(Stored data)
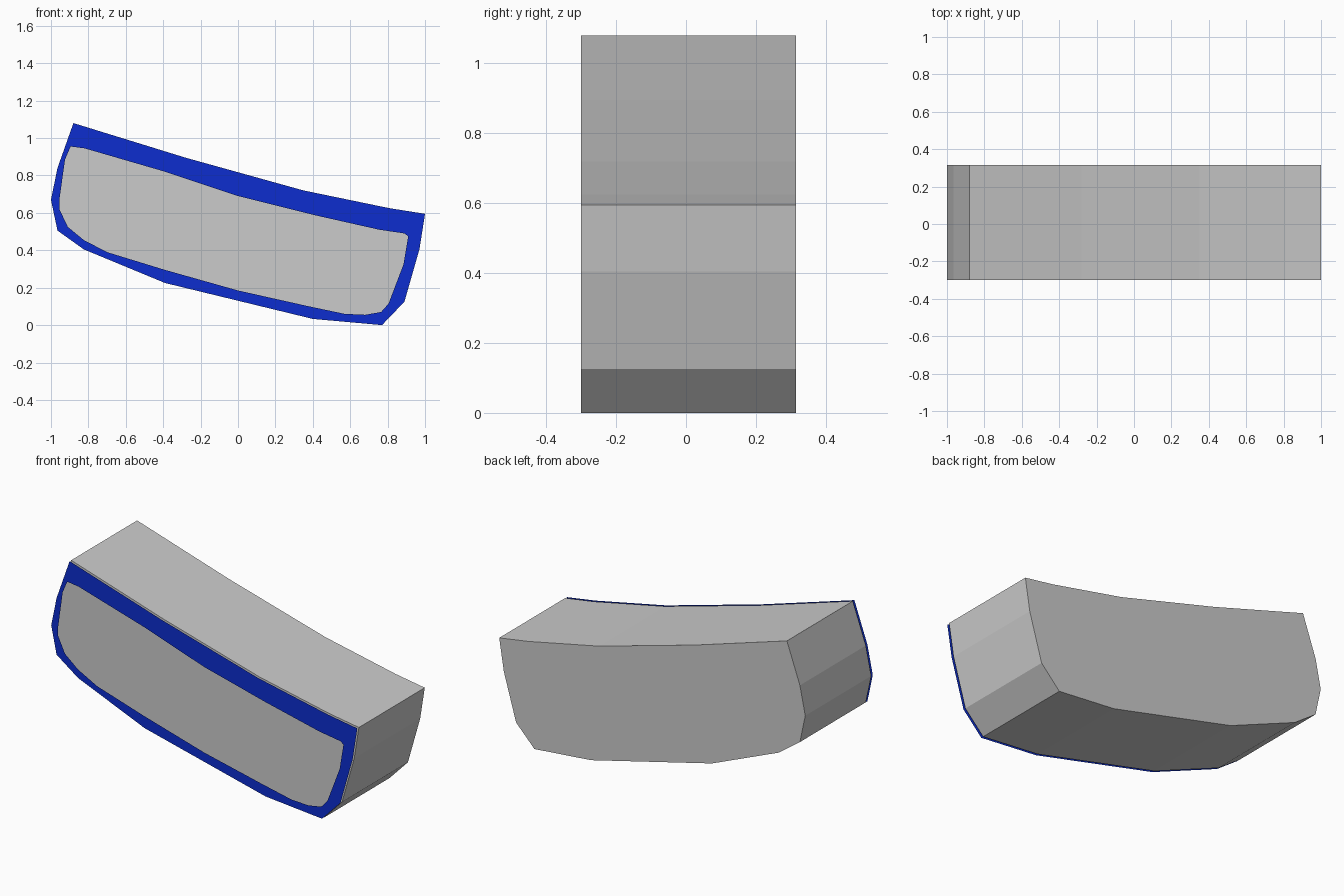
import bpy, bmesh
from mathutils import Vector

if "Cube" in bpy.data.objects:
    bpy.data.objects.remove(bpy.data.objects["Cube"])

def material(name, rgb):
    m = bpy.data.materials.new(name)
    m.diffuse_color = (*rgb, 1)
    m.use_nodes = True
    m.node_tree.nodes["Principled BSDF"].inputs["Base Color"].default_value = m.diffuse_color
    return m

grey = material("light grey", (0.6, 0.6, 0.6))
blue = material("deep blue", (0.004, 0.027, 0.62))

# Side profile of the curved block, as (x, z)
OUTLINE = [(-0.88, 1.08), (-0.28, 0.895), (0.35, 0.72), (0.81, 0.625), (1.0, 0.595),
           (0.97, 0.405), (0.89, 0.125), (0.77, 0.0), (0.40, 0.033), (-0.39, 0.225),
           (-0.825, 0.405), (-0.965, 0.505), (-1.0, 0.67), (-0.965, 0.84)]

# Inner edge of the painted border
INNER = [(-0.895, 0.955), (-0.925, 0.885), (-0.955, 0.67), (-0.955, 0.62), (-0.91, 0.525),
         (-0.825, 0.455), (-0.70, 0.39), (-0.39, 0.295), (0.0, 0.185), (0.38, 0.1),
         (0.57, 0.06), (0.68, 0.055), (0.765, 0.07), (0.805, 0.115), (0.885, 0.325),
         (0.91, 0.475), (0.89, 0.49), (0.755, 0.51), (0.4, 0.59), (0.0, 0.69),
         (-0.39, 0.82), (-0.82, 0.945)]

FRONT, BACK, SHEET = -0.30, 0.315, -0.315

def finish(bm, name, mat):
    me = bpy.data.meshes.new(name)
    bm.to_mesh(me)
    bm.free()
    me.materials.append(mat)
    ob = bpy.data.objects.new(name, me)
    bpy.context.collection.objects.link(ob)
    return ob

def loop(bm, points, y):
    vs = [bm.verts.new((x, y, z)) for x, z in points]
    return vs, [bm.edges.new((vs[i - 1], vs[i])) for i in range(len(vs))]

# Solid block: profile extruded front to back
bm = bmesh.new()
vs, _ = loop(bm, OUTLINE, FRONT)
face = bm.faces.new(vs)
ext = bmesh.ops.extrude_face_region(bm, geom=[face], use_keep_orig=True)
moved = [g for g in ext["geom"] if isinstance(g, bmesh.types.BMVert)]
bmesh.ops.translate(bm, verts=moved, vec=(0, BACK - FRONT, 0))
bmesh.ops.recalc_face_normals(bm, faces=bm.faces[:])
finish(bm, "block", grey)

# Blue border sheet floating just in front of the block
bm = bmesh.new()
edges = loop(bm, OUTLINE, SHEET)[1] + loop(bm, INNER, SHEET)[1]
bmesh.ops.triangle_fill(bm, edges=edges, use_beauty=True, normal=Vector((0, -1, 0)))
bm.normal_update()
for f in bm.faces:
    if f.normal.y > 0:
        f.normal_flip()
finish(bm, "front_border", blue)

# What is needed
Once the pictures are set aside, reproduce the records in full and exactly.

# Exercise result
import bpy, bmesh
from mathutils import Vector

if "Cube" in bpy.data.objects:
    bpy.data.objects.remove(bpy.data.objects["Cube"])

def material(name, rgb):
    m = bpy.data.materials.new(name)
    m.diffuse_color = (*rgb, 1)
    m.use_nodes = True
    m.node_tree.nodes["Principled BSDF"].inputs["Base Color"].default_value = m.diffuse_color
    return m

grey = material("light grey", (0.6, 0.6, 0.6))
blue = material("deep blue", (0.004, 0.027, 0.62))

# Side profile of the curved block, as (x, z)
OUTLINE = [(-0.88, 1.08), (-0.28, 0.895), (0.35, 0.72), (0.81, 0.625), (1.0, 0.595),
           (0.97, 0.405), (0.89, 0.125), (0.77, 0.0), (0.40, 0.033), (-0.39, 0.225),
           (-0.825, 0.405), (-0.965, 0.505), (-1.0, 0.67), (-0.965, 0.84)]

# Inner edge of the painted border
INNER = [(-0.895, 0.955), (-0.925, 0.885), (-0.955, 0.67), (-0.955, 0.62), (-0.91, 0.525),
         (-0.825, 0.455), (-0.70, 0.39), (-0.39, 0.295), (0.0, 0.185), (0.38, 0.1),
         (0.57, 0.06), (0.68, 0.055), (0.765, 0.07), (0.805, 0.115), (0.885, 0.325),
         (0.91, 0.475), (0.89, 0.49), (0.755, 0.51), (0.4, 0.59), (0.0, 0.69),
         (-0.39, 0.82), (-0.82, 0.945)]

FRONT, BACK, SHEET = -0.30, 0.315, -0.315

def finish(bm, name, mat):
    me = bpy.data.meshes.new(name)
    bm.to_mesh(me)
    bm.free()
    me.materials.append(mat)
    ob = bpy.data.objects.new(name, me)
    bpy.context.collection.objects.link(ob)
    return ob

def loop(bm, points, y):
    vs = [bm.verts.new((x, y, z)) for x, z in points]
    return vs, [bm.edges.new((vs[i - 1], vs[i])) for i in range(len(vs))]

# Solid block: profile extruded front to back
bm = bmesh.new()
vs, _ = loop(bm, OUTLINE, FRONT)
face = bm.faces.new(vs)
ext = bmesh.ops.extrude_face_region(bm, geom=[face], use_keep_orig=True)
moved = [g for g in ext["geom"] if isinstance(g, bmesh.types.BMVert)]
bmesh.ops.translate(bm, verts=moved, vec=(0, BACK - FRONT, 0))
bmesh.ops.recalc_face_normals(bm, faces=bm.faces[:])
finish(bm, "block", grey)

# Blue border sheet floating just in front of the block
bm = bmesh.new()
edges = loop(bm, OUTLINE, SHEET)[1] + loop(bm, INNER, SHEET)[1]
bmesh.ops.triangle_fill(bm, edges=edges, use_beauty=True, normal=Vector((0, -1, 0)))
bm.normal_update()
for f in bm.faces:
    if f.normal.y > 0:
        f.normal_flip()
finish(bm, "front_border", blue)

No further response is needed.